In 2014 there were 28 arrests at the fair, the lowest for several years (for among other things, drug use, drunkenness, and obstruction), which senior police have confirmed is not disproportionate to other large-scale public events. In 2015, this number came down further, with only 15 arrests over the whole fair, for what the police described as 'mostly low level disorder. During the 2018 Fair there were 7 arrests, including one arrest for a previously issued warrant. The number of caravans in the Eden District in 2018 was signifiantly higher, approximately 20% up on 2017. '
As regards rubbish and clean-up costs, although the trade stands leave a few tons of waste, the market field and Fair Hill are cleaned of litter the day after the fair, at no cost to the ratepayers, and within a week there is hardly a trace that a fair has been held.  The MASCG Committee reported that improvements in provision of litter bins, signage etc. had resulted a reduction in the number of tonnes of litter from 43 tonnes to 29 tonnes. 
As regards animal cruelty, the RSPCA patrols the fair scrupulously, and although in 2009 Animal Aid called for the fair to be banned, nevertheless the instances of cruelty are few, and they are prosecuted where they do occur. Warnings and advice are given in borderline cases, and the very great majority of horses at the fair are well looked after, well treated, and in good condition. In 2016, the RSPCA stated unequivocally that although there were some welfare issues, mostly brought about by the hot weather, the Fair is a large-scale event and it is only a small minority of people who attend the fair that have little regard for animal welfare.
- "Appleby Horse Fair". Appleby Fair Strategic Group.
- Andrew Connell (2015). "Appleby Gypsy Horse Fair: Mythology, Origins, Evolution and Evaluation". Cumberland & Westmorland Antiquarian & Archaeological Society.
- Branagan, Mark (June 6, 2013). "Vibrant slice of life or annual invasion? The Appleby horse fair rides again". The Independent. Retrieved May 19, 2017.
- Armstrong, Jeremy (2009-06-09). "Over 100 arrests following mass brawl at Appleby horse fair - Mirror Online". Mirror.co.uk. Retrieved 2014-06-26.
- Armstrong, Jeremy (2007-06-12). "Horse Drowned by Owner". Mirror Online. Mirror.co.uk. Retrieved 2014-06-26.

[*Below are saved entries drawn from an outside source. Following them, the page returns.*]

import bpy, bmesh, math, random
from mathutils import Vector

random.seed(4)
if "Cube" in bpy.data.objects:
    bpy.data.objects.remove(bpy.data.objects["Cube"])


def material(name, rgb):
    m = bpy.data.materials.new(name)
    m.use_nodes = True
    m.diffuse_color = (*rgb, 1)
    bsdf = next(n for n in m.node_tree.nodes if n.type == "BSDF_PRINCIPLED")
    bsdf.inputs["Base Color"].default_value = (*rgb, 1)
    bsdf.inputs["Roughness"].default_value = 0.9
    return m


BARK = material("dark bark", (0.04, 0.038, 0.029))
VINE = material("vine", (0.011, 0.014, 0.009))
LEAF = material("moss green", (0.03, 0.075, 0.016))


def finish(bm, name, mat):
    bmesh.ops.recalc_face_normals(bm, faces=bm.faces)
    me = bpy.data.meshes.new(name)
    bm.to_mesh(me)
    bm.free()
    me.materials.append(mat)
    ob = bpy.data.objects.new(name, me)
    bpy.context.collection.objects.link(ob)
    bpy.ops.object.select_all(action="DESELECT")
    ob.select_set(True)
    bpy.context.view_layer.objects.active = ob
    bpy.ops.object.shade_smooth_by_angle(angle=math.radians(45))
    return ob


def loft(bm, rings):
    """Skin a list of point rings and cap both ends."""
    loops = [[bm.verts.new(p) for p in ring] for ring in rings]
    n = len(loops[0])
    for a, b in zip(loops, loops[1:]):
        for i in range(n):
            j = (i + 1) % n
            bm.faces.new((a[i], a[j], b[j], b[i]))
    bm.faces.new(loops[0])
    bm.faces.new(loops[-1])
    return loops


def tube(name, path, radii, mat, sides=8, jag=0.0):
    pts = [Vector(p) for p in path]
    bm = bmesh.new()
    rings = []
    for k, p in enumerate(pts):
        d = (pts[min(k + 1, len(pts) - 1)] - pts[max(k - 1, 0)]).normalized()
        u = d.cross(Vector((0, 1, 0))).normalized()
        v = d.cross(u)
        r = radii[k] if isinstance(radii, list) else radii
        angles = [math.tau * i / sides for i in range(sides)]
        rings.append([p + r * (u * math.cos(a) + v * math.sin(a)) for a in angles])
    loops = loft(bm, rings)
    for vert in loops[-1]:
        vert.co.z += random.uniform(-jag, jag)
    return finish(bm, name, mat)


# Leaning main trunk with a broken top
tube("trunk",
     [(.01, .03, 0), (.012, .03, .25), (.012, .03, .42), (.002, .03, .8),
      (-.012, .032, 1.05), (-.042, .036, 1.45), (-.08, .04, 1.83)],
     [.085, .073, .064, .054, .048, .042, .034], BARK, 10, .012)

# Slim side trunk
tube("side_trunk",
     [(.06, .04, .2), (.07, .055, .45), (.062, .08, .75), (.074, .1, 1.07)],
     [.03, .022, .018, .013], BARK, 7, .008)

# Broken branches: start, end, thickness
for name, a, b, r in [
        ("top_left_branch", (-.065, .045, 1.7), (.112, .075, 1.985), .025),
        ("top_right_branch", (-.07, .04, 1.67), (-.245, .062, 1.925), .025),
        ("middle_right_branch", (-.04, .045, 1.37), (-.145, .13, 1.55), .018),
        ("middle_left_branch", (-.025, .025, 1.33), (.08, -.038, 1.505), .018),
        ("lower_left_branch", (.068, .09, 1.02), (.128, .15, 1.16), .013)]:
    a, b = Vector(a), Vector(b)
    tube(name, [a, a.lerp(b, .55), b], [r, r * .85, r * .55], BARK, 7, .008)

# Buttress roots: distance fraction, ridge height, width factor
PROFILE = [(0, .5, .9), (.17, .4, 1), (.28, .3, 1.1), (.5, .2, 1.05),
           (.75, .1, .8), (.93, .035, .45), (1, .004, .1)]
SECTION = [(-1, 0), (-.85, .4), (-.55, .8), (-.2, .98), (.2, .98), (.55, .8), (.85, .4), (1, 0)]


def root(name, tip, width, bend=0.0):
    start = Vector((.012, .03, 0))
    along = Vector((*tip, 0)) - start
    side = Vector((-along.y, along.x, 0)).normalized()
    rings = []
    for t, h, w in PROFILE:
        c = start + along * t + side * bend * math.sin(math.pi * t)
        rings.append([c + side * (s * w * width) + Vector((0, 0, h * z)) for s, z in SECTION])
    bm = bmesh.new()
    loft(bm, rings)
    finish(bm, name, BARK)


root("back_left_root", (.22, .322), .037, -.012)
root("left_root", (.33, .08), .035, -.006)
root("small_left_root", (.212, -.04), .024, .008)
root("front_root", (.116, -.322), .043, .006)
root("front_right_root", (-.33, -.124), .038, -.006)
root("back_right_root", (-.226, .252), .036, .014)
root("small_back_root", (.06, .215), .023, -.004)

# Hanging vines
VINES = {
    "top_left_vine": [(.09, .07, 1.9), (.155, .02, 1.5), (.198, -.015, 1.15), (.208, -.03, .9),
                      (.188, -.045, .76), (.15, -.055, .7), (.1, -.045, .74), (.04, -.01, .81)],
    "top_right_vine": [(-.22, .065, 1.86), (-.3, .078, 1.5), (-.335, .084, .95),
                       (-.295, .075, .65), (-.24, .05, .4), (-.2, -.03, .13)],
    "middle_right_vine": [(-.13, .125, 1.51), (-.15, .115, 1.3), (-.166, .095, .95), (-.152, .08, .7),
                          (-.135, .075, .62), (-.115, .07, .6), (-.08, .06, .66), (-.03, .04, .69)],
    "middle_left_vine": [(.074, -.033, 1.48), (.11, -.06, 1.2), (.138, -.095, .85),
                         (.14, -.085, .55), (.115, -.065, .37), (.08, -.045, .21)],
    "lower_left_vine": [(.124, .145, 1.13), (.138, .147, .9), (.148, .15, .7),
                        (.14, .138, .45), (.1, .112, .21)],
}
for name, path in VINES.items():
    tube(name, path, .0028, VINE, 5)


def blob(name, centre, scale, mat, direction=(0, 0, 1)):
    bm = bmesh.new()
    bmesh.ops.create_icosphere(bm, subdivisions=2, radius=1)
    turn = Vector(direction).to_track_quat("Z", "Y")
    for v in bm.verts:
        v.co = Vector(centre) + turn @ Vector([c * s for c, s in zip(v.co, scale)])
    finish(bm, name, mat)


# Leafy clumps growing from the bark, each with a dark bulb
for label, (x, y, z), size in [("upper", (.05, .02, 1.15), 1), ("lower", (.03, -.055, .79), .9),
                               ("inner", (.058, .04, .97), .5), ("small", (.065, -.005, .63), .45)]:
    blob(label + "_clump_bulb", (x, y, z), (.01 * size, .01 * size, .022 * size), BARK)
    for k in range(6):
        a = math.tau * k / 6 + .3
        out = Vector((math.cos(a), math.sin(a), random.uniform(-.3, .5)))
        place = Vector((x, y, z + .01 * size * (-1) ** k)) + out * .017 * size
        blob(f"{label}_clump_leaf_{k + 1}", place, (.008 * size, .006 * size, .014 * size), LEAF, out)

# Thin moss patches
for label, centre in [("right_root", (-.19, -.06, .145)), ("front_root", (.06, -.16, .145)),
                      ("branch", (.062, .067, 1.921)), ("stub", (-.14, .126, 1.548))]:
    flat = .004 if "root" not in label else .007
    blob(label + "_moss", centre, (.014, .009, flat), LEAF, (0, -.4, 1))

- [dead link]
- "Few arrests at annual horse fair". 12 June 2014 – via www.bbc.co.uk.
- "Appleby Horse Fair draws to a close". The Westmorland Gazette.
- "Meeting minutes" (PDF). www.applebyfair.org.
- "Appleby Horse Fair - Time to call a halt to this festival of animal abuse". 15 June 2009. Archived from the original on 2 April 2015. Retrieved 13 March 2015.
- "Fewer incidents at Appleby Horse Fair but many more warnings given". Retrieved 2015-04-22.
- "Archived copy". Archived from the original on 11 June 2016. Retrieved 7 June 2016.
|Wikimedia Commons has media related to Appleby Horse Fair.|
- The official website for the fair, which carries public service announcements about dates, parking, licensing, trading, camping and accommodation etc. is at http://www.applebyfair.org.
- An introduction to the history and organisation of Appleby Fair, in photographs and text, can be found at http://www.armus.co.uk/publishing/Books.html.
- University of Liverpool Special Collections and Archives "Appleby and other Horse Fairs"[dead link]
- Photos of Appleby Horse fair at www.geograph.co.uk
- on YouTube
- Andy Connell: Appleby Horse Fair: Origins, Mythology, Evolution, and Evaluation